Students to take spotlight at Undergraduate Research Day
Time and effort will prove to be worthwhile as undergraduate researchers will have the opportunity to present their research from the past year this Thursday.
The sixth annual Undergraduate Research Day will begin at 4 p.m. Oct. 14 at the Rockwell Pavilion in the M.D. Anderson Memorial Library.
“We have over 109 undergraduate researchers to present over a wide variety of subjects including architecture, business, hotel & restaurant management to CLASS, pharmacy and many more,” program director for the Office of Undergraduate Research Karen Weber said.
The annual event will celebrate the projects that students had embarked on in their field of study while working independently with a faculty mentor.

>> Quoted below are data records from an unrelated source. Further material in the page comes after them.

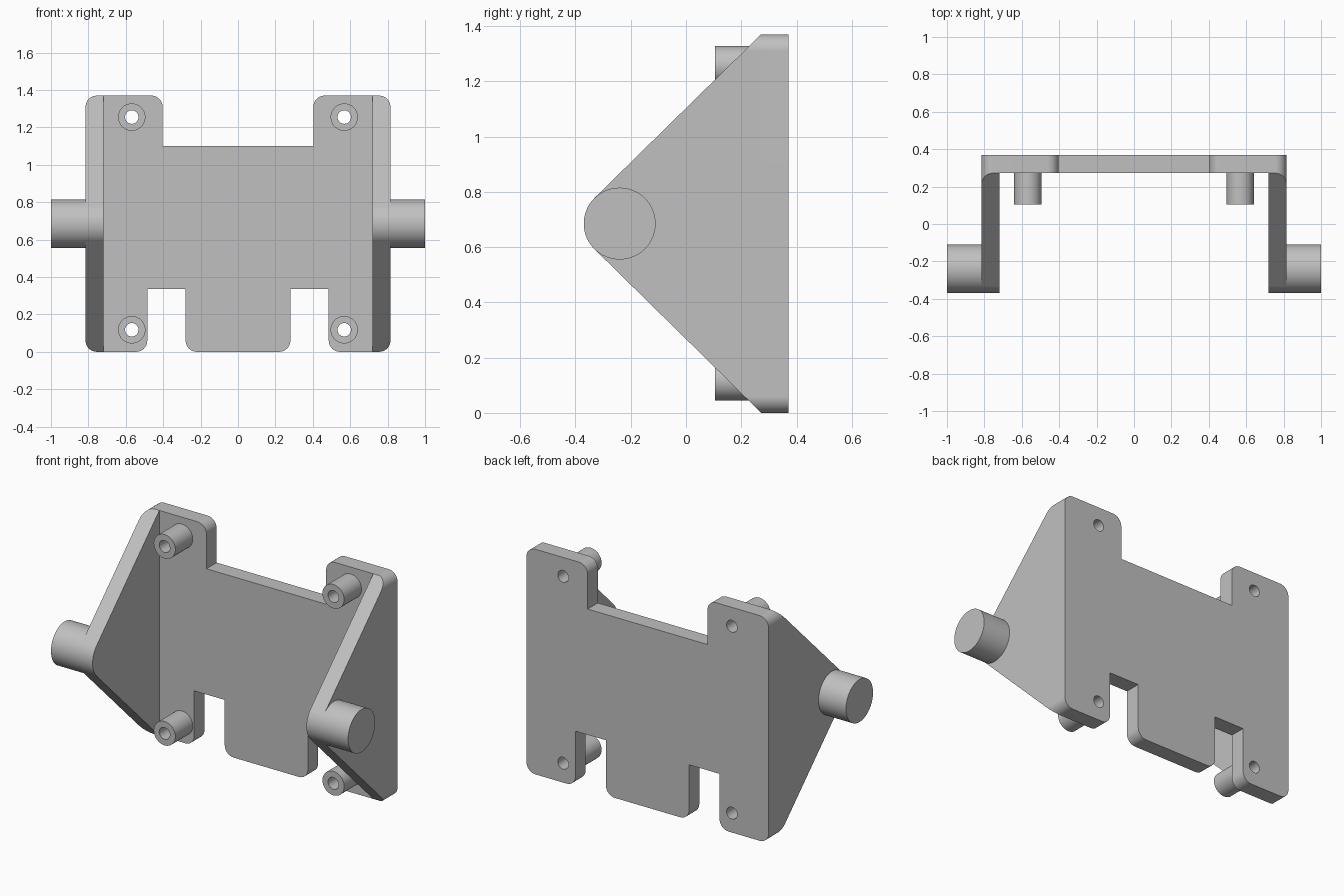
import bpy, bmesh, math
from mathutils import Vector

cube = bpy.data.objects.get("Cube")
if cube:
    bpy.data.objects.remove(cube, do_unlink=True)

WIDTH, HEIGHT, WALL = 0.815, 1.37, 0.095
BACK, FACE = 0.37, 0.272
PIVOT = (-0.24, 0.685)
PIVOT_R = 0.13

GREY = (0.53, 0.53, 0.53, 1)
grey = bpy.data.materials.new("plain grey")
grey.use_nodes = True
grey.diffuse_color = GREY
grey.node_tree.nodes["Principled BSDF"].inputs["Base Color"].default_value = GREY


def circle(cx, cy, r, n=64):
    return [(cx + r * math.cos(math.tau * i / n), cy + r * math.sin(math.tau * i / n))
            for i in range(n)]


def rounded(corners, n=8):
    """Outline from (x, z, radius) right-angled corners."""
    out = []
    for i, (x, z, r) in enumerate(corners):
        p = Vector((x, z))
        if r == 0:
            out.append(p)
            continue
        before = (Vector(corners[i - 1][:2]) - p).normalized()
        after = (Vector(corners[(i + 1) % len(corners)][:2]) - p).normalized()
        centre = p + (before + after) * r
        for k in range(n + 1):
            t = math.pi / 2 * k / n
            out.append(centre - after * r * math.cos(t) - before * r * math.sin(t))
    return out


def prism(name, outlines, axis, lo, hi):
    """Extrude outlines along x (profile in y, z) or y (profile in x, z)."""
    bm = bmesh.new()
    for outline in outlines:
        verts = [bm.verts.new((lo, a, b) if axis == "x" else (a, lo, b)) for a, b in outline]
        face = bm.faces.new(verts)
        new = bmesh.ops.extrude_face_region(bm, geom=[face], use_keep_orig=True)["geom"]
        step = (hi - lo, 0, 0) if axis == "x" else (0, hi - lo, 0)
        bmesh.ops.translate(bm, vec=step, verts=[v for v in new if isinstance(v, bmesh.types.BMVert)])
    bmesh.ops.recalc_face_normals(bm, faces=bm.faces)
    mesh = bpy.data.meshes.new(name)
    bm.to_mesh(mesh)
    bm.free()
    mesh.materials.append(grey)
    obj = bpy.data.objects.new(name, mesh)
    bpy.context.collection.objects.link(obj)
    return obj


def boolean(obj, cutter, operation):
    mod = obj.modifiers.new("cut", "BOOLEAN")
    mod.object, mod.operation, mod.solver = cutter, operation, "EXACT"
    graph = bpy.context.evaluated_depsgraph_get()
    mesh = bpy.data.meshes.new_from_object(obj.evaluated_get(graph))
    obj.modifiers.clear()
    obj.data = mesh


def finish(obj):
    obj.data.shade_smooth()
    obj.data.set_sharp_from_angle(angle=math.radians(30))
    mod = obj.modifiers.new("clean shading", "WEIGHTED_NORMAL")
    mod.keep_sharp = True


# Helpers: screw holes and the rounded outer envelope
R = 0.06
spots = [(x, z) for x in (-0.568, 0.568) for z in (0.118, 1.255)]
holes = prism("hole_cutter", [circle(x, z, 0.036, 32) for x, z in spots], "y", 0, 0.5)
envelope = prism("envelope_cutter", [rounded([
    (-WIDTH, 0, R), (WIDTH, 0, R), (WIDTH, HEIGHT, R), (-WIDTH, HEIGHT, R)])], "y", -0.5, 0.5)

# Back plate with one wide top notch and two bottom slots
half = [(0.28, 0, R), (0.28, 0.335, 0), (0.485, 0.335, 0), (0.485, 0, R),
        (WIDTH, 0, R), (WIDTH, HEIGHT, R), (0.403, HEIGHT, R), (0.403, 1.10, 0)]
mirrored = [(-x, z, r) for x, z, r in reversed(half)]
plate = prism("back_plate", [rounded(half + mirrored)], "y", FACE, BACK)
boolean(plate, holes, "DIFFERENCE")
finish(plate)

# Hollow standoffs on the plate
for i, (x, z) in enumerate(spots):
    post = prism(f"standoff_{i + 1}", [circle(x, z, 0.073, 48)], "y", 0.105, FACE)
    boolean(post, holes, "DIFFERENCE")
    finish(post)

# Tapered side arms with round tips, and the pivot pins
tip = [(PIVOT[0] + PIVOT_R * math.cos(a), PIVOT[1] + PIVOT_R * math.sin(a))
       for a in (math.radians(135 + 90 * k / 16) for k in range(17))]
profile = [(FACE, 0), (FACE, HEIGHT)] + tip
for side, s in (("left", 1), ("right", -1)):
    arm = prism(f"{side}_arm", [profile], "x", s * (WIDTH - WALL), s * WIDTH)
    boolean(arm, envelope, "INTERSECT")
    finish(arm)
    finish(prism(f"{side}_pivot_pin", [circle(*PIVOT, PIVOT_R)], "x", s * WIDTH, s))

for helper in (holes, envelope):
    bpy.data.objects.remove(helper, do_unlink=True)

Undergraduates who participated in the Summer Undergraduate Research Fellowship, Provost’s Undergraduate Research Scholarship Program and the Student Training and Research Program are among the many participants to display their work.
The celebration will open with the display and viewing of student research posters. Welcoming remarks will be given by Senior Vice President for Academic Affairs John Antel and Associate Dean of Undergraduate Research and the Honors College Stuart Long. A selected group of students and faculty mentors will be honored with awards at the event.

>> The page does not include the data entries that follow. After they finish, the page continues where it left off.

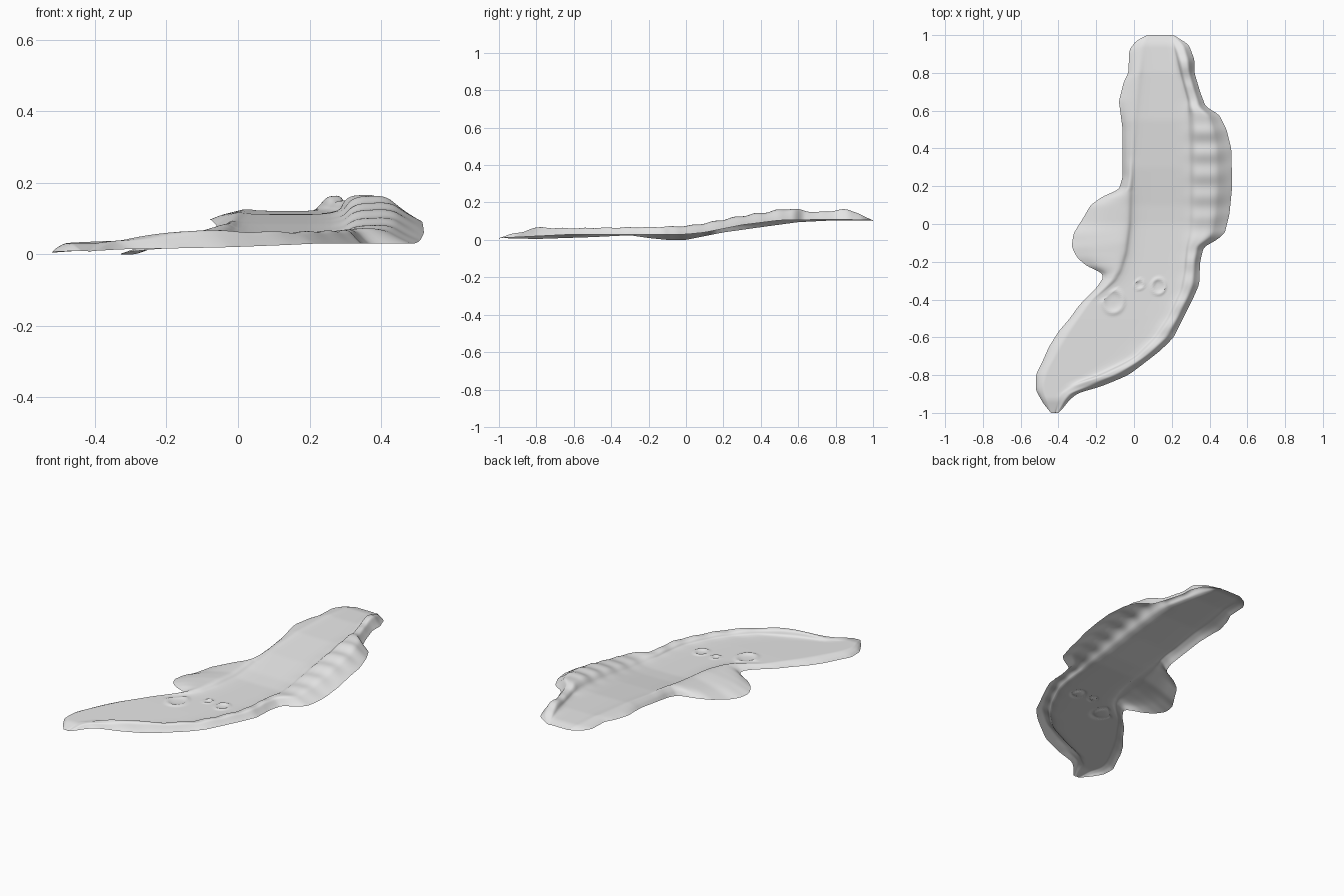
import bpy
import bmesh
import math

# Remove the default object only
default_cube = bpy.data.objects.get("Cube")
if default_cube:
    bpy.data.objects.remove(default_cube, do_unlink=True)


def linear(knots, t):
    """Piecewise linear value of ascending (position, value) knots."""
    if t <= knots[0][0]:
        return knots[0][1]
    for (start, low), (end, high) in zip(knots, knots[1:]):
        if t <= end:
            return low + (high - low) * (t - start) / max(end - start, 1e-6)
    return knots[-1][1]


def rounded(knots, t, radius):
    """Linear value averaged over a small window, so corners become soft."""
    reach = max(0, min(radius, t - knots[0][0], knots[-1][0] - t))
    return sum(linear(knots, t + reach * k / 3) for k in range(-3, 4)) / 7


def mix(a, b, factor):
    return a + (b - a) * factor


def make_material(name, colour):
    material = bpy.data.materials.new(name)
    material.use_nodes = True
    material.diffuse_color = colour
    shader = material.node_tree.nodes["Principled BSDF"]
    shader.inputs["Base Color"].default_value = colour
    shader.inputs["Roughness"].default_value = 0.8
    return material


# Plan outline: x of the left-hand and right-hand borders along y
west_border = [
    (-1, -.44), (-.95, -.48), (-.88, -.52), (-.8, -.52), (-.74, -.49),
    (-.65, -.45), (-.57, -.4), (-.5, -.34), (-.43, -.29), (-.34, -.2),
    (-.28, -.16), (-.25, -.18), (-.23, -.24), (-.18, -.3), (-.12, -.33),
    (-.05, -.32), (.03, -.27), (.1, -.23), (.15, -.16), (.18, -.08),
    (.25, -.06), (.5, -.06), (.65, -.08), (.75, -.055), (.8, -.03),
    (.92, -.025), (.97, .01), (1, .07)]
east_border = [
    (-1, -.4), (-.98, -.38), (-.93, -.34), (-.89, -.29), (-.87, -.2),
    (-.83, -.1), (-.8, -.03), (-.74, .05), (-.67, .14), (-.6, .21),
    (-.5, .26), (-.4, .31), (-.32, .345), (-.2, .35), (-.12, .37),
    (-.09, .43), (-.05, .48), (.05, .505), (.2, .52), (.4, .515),
    (.5, .49), (.58, .45), (.62, .38), (.7, .35), (.8, .32),
    (.87, .32), (.95, .29), (1, .21)]

# Edges of the flat track floor along y
west_foot = [
    (-1, -.435), (-.85, -.46), (-.75, -.42), (-.6, -.33), (-.5, -.27),
    (-.4, -.2), (-.3, -.08), (-.25, -.05), (-.15, -.02), (0, 0),
    (.3, .01), (.5, .03), (.8, .06), (1, .09)]
east_foot = [
    (-1, -.42), (-.9, -.4), (-.84, -.32), (-.8, -.2), (-.74, -.07),
    (-.7, 0), (-.6, .1), (-.5, .17), (-.35, .24), (-.25, .26),
    (0, .28), (.5, .28), (.65, .28), (.8, .24), (1, .19)]

# Heights along y: floor, both borders, and the rise of both banks
floor_height = [
    (-1, .01), (-.93, .03), (-.5, .04), (0, .045), (.1, .055),
    (.3, .085), (.55, .112), (.8, .122), (.95, .118), (1, .105)]
west_height = [
    (-1, .01), (-.8, .005), (-.5, .015), (-.3, .025), (-.2, .01),
    (-.1, 0), (0, 0), (.1, .02), (.2, .04), (.4, .068), (.6, .095),
    (.8, .105), (1, .105)]
east_height = [
    (-1, .01), (-.9, .015), (-.6, .03), (0, .03), (.1, .04),
    (.3, .08), (.5, .105), (.8, .11), (1, .105)]
west_rise = [
    (-1, 0), (-.4, 0), (-.25, .02), (-.1, .03), (.15, .025),
    (.35, .006), (.8, .006), (1, 0)]
east_rise = [
    (-1, 0), (-.87, .01), (-.82, .035), (-.6, .025), (-.2, .026),
    (0, .03), (.2, .04), (.4, .05), (.55, .058), (.7, .03),
    (.8, .036), (.87, .046), (.95, .01), (1, 0)]

# Shallow rings pressed into the floor: centre x, centre y, radius
rings = [(-.11, -.41, .06), (.13, -.33, .04), (.03, -.32, .025), (-.35, -.62, .025)]


def ring_relief(x, y):
    """Low raised lip with a slight hollow inside each ring."""
    total = 0
    for centre_x, centre_y, radius in rings:
        distance = math.hypot((x - centre_x) * 1.15, y - centre_y) / radius
        lip = math.exp(-((distance - 1) * 5) ** 2)
        hollow = math.exp(-(distance * 1.6) ** 4)
        total += .006 * lip - .003 * hollow
    return total


def cross_section(y):
    """Profile from the left-hand border to the right-hand border at y."""
    def at(knots):
        return rounded(knots, y, .015)

    west, east = at(west_border), at(east_border)
    foot_w, foot_e = at(west_foot), at(east_foot)
    floor = at(floor_height)
    low_w, low_e = at(west_height), at(east_height)
    crest_w = floor + at(west_rise)
    # Slight unevenness along the eastern rock ledge
    crest_e = floor + at(east_rise) * (1 + .08 * math.sin(y * 55))
    ridge = foot_w - min(.04, .4 * (foot_w - west))
    return [
        (west, low_w),
        (mix(ridge, west, .6), mix(low_w, crest_w, .55)),
        (ridge, crest_w),
        (foot_w, floor),
        (foot_e, floor),
        (mix(foot_e, east, .2), crest_e - .004),
        (mix(foot_e, east, .62), crest_e),
        (mix(foot_e, east, .85), mix(low_e, crest_e, .35)),
        (east, low_e)]


# Track sheet: rows of cross-sections joined into one smooth surface
ROWS = 260
SPANS = [8, 8, 7, 36, 6, 7, 7, 5]
steps = [span + k / count for span, count in enumerate(SPANS) for k in range(count)]
steps.append(len(SPANS))

mesh = bpy.data.meshes.new("track_sheet")
bm = bmesh.new()
previous = None
for row in range(ROWS + 1):
    y = -math.cos(math.pi * row / ROWS) * .35 + (2 * row / ROWS - 1) * .65
    section = cross_section(y)
    across = [(i, point[0]) for i, point in enumerate(section)]
    upward = [(i, point[1]) for i, point in enumerate(section)]
    current = []
    for t in steps:
        x = rounded(across, t, .3)
        z = rounded(upward, t, .3)
        if 3 < t < 4:
            z += ring_relief(x, y)
        current.append(bm.verts.new((x, y, max(z, 0))))
    if previous:
        for a, b, c, d in zip(previous, previous[1:], current[1:], current):
            bm.faces.new((a, b, c, d))
    previous = current
bm.to_mesh(mesh)
bm.free()

track_sheet = bpy.data.objects.new("track_sheet", mesh)
bpy.context.collection.objects.link(track_sheet)
mesh.materials.append(make_material("pale_grey", (.8, .8, .8, 1)))

# Smooth shading throughout, with only truly hard folds kept
bpy.context.view_layer.objects.active = track_sheet
track_sheet.select_set(True)
bpy.ops.object.shade_smooth_by_angle(angle=math.radians(50))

Research at the University has given many students the opportunity to achieve their aspirations early on in their academic careers. Over the past year, undergraduate researchers such as Erica Fletcher and Matthew Reichl let research help them thrive.
Fletcher had raised awareness after she produced her documentary titled “Marianismo,” which focuses on the lives of Latina women affected with HIV/AIDS. Reichl attained national recognition among the top science undergraduates as the winner of the 2010 Goldwater Scholarship.
Undergraduate students are encouraged to take advantage of the research programs offered by the Office of Undergraduate Research and the Honors College.
“Students will be able to know one on one what research is in their field,” Weber said. “This is one of the best ways to know what it will be like. It lets you work independently and allows you the freedom to guide your own projects.”